Since the deadly lorry attacks in Nice and Berlin, companies and governments have been trying to find ways to prevent another devastating strike.
One French company based just outside of Lyon, La Barrière Automatique (LBA), has developed a device that is the first step in that direction. What can it accomplish? A retractable bollard that can stop a 7.5-ton truck going at 80 km/h.
The technology may be a critical solution to stopping vehicle attacks. It was tested at the Lyon Saint-Exupéry airport on June 14th and the bollard is awaiting certification.
The biggest difference between this bollard and typical traffic barriers is its strength.
“When [normal retractable traffic bollards] are struck, they no longer function… This product is of very sound material…it is designed to withstand big shocks. This is a product that is made to stand in front of dangerous industrial sites, ministries, or even museums,” Jean-Marc Sanchis, commercial director of LBA, told Euronews.

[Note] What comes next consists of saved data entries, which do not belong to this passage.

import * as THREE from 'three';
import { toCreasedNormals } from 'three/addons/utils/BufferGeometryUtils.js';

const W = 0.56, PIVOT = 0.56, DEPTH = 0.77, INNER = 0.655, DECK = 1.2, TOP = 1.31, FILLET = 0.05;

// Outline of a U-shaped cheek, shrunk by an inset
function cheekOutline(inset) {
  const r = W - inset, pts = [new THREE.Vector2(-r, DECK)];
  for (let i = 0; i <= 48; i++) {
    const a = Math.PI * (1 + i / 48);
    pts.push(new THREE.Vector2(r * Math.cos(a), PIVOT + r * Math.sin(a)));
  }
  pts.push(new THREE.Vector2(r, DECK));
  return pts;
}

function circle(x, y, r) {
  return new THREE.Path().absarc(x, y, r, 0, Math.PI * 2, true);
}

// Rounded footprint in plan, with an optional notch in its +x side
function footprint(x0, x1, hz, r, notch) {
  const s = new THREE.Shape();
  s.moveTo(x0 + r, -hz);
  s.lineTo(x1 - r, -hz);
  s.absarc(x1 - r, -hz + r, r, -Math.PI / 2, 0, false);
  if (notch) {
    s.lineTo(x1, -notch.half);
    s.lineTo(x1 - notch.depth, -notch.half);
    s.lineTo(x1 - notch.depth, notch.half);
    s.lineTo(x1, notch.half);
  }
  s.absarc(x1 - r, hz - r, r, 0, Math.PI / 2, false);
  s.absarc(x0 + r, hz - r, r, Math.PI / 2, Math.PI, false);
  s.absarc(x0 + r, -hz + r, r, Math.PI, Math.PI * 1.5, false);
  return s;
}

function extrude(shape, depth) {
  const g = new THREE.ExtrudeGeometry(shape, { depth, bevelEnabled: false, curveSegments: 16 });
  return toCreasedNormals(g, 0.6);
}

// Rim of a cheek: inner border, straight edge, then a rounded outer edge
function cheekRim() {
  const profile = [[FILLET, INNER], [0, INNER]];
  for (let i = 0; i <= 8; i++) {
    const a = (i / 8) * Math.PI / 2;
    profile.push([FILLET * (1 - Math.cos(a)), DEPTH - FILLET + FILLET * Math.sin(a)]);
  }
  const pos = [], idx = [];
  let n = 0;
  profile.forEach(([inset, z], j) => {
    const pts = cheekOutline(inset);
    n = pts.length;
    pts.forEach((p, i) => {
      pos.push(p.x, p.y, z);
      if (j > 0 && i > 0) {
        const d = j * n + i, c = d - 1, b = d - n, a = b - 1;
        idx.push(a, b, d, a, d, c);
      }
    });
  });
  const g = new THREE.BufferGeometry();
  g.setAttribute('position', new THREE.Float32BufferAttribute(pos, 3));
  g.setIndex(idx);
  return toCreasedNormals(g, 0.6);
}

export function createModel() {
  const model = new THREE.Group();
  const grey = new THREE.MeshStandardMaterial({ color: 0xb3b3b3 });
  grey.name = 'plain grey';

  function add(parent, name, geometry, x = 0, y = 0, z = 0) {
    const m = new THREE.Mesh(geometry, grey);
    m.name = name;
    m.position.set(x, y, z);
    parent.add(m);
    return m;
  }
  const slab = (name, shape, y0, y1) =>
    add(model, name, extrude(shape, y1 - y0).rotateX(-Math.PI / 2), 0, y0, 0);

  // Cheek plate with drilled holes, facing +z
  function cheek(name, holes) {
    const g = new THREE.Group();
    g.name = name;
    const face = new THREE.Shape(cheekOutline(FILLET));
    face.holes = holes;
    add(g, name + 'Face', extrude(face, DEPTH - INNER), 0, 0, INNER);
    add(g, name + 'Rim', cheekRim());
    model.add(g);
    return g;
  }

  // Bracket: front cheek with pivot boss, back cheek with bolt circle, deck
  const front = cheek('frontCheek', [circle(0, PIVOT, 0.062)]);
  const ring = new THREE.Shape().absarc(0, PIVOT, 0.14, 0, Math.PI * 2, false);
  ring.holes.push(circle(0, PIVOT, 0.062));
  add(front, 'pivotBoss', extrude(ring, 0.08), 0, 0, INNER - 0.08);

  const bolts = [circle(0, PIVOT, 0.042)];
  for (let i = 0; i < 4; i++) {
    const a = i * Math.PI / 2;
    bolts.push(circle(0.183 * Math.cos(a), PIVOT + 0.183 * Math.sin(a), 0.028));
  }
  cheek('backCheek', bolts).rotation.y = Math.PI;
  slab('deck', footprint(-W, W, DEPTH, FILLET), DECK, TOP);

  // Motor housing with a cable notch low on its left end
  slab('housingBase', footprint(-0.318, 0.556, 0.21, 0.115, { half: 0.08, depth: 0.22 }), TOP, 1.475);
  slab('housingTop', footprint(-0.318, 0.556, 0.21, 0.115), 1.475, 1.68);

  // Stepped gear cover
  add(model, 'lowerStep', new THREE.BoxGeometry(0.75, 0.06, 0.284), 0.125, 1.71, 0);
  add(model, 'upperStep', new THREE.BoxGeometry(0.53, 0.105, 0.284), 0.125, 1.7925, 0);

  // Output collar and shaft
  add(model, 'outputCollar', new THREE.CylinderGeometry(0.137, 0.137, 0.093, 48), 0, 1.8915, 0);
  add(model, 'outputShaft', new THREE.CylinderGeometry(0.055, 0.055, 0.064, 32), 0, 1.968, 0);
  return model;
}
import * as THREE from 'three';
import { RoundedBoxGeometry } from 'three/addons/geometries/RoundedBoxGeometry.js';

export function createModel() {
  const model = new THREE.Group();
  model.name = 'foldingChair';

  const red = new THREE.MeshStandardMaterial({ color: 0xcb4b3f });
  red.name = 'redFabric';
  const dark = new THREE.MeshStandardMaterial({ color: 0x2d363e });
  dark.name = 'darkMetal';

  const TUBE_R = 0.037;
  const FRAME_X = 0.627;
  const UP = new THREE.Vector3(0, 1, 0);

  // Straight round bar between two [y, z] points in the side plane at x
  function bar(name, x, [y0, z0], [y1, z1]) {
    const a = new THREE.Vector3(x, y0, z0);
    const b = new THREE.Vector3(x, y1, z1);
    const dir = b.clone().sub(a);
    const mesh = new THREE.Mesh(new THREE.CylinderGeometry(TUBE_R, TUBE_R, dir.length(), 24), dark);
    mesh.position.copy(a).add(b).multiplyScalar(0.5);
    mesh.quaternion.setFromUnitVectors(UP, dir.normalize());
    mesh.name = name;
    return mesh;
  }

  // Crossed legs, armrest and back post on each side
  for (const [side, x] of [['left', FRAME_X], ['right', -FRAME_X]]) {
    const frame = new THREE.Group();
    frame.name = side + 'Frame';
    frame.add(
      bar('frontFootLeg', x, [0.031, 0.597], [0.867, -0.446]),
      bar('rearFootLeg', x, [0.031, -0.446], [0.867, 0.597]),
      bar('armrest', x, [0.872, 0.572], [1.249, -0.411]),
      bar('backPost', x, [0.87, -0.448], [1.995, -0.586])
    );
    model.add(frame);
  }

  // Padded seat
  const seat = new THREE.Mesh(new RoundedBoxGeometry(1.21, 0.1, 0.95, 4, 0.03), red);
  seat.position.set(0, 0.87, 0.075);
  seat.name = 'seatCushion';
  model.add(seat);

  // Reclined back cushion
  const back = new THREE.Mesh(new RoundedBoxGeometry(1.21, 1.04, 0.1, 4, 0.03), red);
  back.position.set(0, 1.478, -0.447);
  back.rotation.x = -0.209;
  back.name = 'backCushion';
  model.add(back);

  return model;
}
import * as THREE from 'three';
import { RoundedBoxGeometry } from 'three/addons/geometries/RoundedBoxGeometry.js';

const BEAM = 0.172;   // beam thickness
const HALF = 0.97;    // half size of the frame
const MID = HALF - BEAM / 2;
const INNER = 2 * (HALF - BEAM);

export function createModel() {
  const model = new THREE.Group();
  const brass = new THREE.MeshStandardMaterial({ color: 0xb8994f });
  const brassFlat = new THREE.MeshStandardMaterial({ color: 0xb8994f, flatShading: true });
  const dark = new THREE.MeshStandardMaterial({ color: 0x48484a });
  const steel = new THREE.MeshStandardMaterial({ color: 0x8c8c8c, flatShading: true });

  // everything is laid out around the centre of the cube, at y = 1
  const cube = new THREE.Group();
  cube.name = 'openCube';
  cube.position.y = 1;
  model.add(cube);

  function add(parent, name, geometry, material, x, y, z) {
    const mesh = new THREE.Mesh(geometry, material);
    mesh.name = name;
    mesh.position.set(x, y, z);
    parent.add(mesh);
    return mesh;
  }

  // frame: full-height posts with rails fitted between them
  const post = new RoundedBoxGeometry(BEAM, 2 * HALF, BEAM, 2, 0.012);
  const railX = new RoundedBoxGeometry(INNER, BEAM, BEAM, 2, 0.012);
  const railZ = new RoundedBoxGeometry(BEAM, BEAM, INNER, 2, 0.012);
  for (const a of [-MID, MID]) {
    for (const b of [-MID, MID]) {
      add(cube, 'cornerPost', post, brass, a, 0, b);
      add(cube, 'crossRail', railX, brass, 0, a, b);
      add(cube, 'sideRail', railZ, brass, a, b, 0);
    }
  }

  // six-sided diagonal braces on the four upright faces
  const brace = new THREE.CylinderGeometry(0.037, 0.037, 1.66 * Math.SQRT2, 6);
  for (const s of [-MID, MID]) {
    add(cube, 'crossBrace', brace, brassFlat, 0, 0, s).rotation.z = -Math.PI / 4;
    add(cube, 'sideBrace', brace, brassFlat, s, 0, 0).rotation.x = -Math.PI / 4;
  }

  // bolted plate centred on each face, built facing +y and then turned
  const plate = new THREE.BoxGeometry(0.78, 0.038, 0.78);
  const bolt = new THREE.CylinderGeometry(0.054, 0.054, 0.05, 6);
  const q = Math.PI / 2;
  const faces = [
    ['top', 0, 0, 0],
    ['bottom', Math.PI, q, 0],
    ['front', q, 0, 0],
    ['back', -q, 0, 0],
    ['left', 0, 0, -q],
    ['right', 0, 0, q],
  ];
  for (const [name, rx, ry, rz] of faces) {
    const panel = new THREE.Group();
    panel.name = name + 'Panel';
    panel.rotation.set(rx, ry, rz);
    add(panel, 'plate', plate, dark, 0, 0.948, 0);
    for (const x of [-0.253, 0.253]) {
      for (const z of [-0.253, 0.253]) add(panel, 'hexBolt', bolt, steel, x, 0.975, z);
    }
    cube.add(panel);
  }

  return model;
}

How does it work?
According to Sanchis, it’s a hydraulic system — a big cube that weighs 350 kg that comes out of the ground pushed by a hydraulic cylinder that unfolds in a few seconds. That’s why the device can withstand extreme shock.
It’s not just about the mechanics above, either: there is a whole portion of the bollard underground.
“If the terminal emerges one meter from the ground, it’s like an iceberg, because there is 1.70m in the ground.”
Can the bollard withstand a bigger truck?
The answer is yes if this truck goes slower than 80 km/h. It’s physics, a relationship between speed and weight, Sanchis explains. If a truck goes at 50 km / h, the device may be able to withstand a 10-ton truck.
Is it reusable?
According to Sanchis, the first goal of getting certified was for the bollard to be able to stop the truck. After the truck hit the device, it wobbled a bit. So, they replaced the dented stainless steel cover, and it worked perfectly again.
What’s the price?
LBA has begun to develop pricing. The cost of the device is between €10,000-15,000, plus about the same amount for installation. It takes LBA eight weeks to produce.
The ‘Vigipirate’ effect:
The French government operates on a national security plan called Vigipirate, which includes 300 measures that can be activated based on incoming threats and necessities.
Sanchis agrees that more and more, LBA’s business has been changing to adapt according to the Vigipirate effect. Increasingly, demand is changing.
“More and more, we are selling to communities and businesses increasingly resistant barriers, because small devices no longer adequately combat threats today. We now propose heavier obstacles, which were previously intended for embassies or industrial sites…really sensitive sites…now, we put them in front of supermarkets.”
The more widespread places now demanding high-security gear also include stadiums, shopping centres, or anywhere with large open spaces.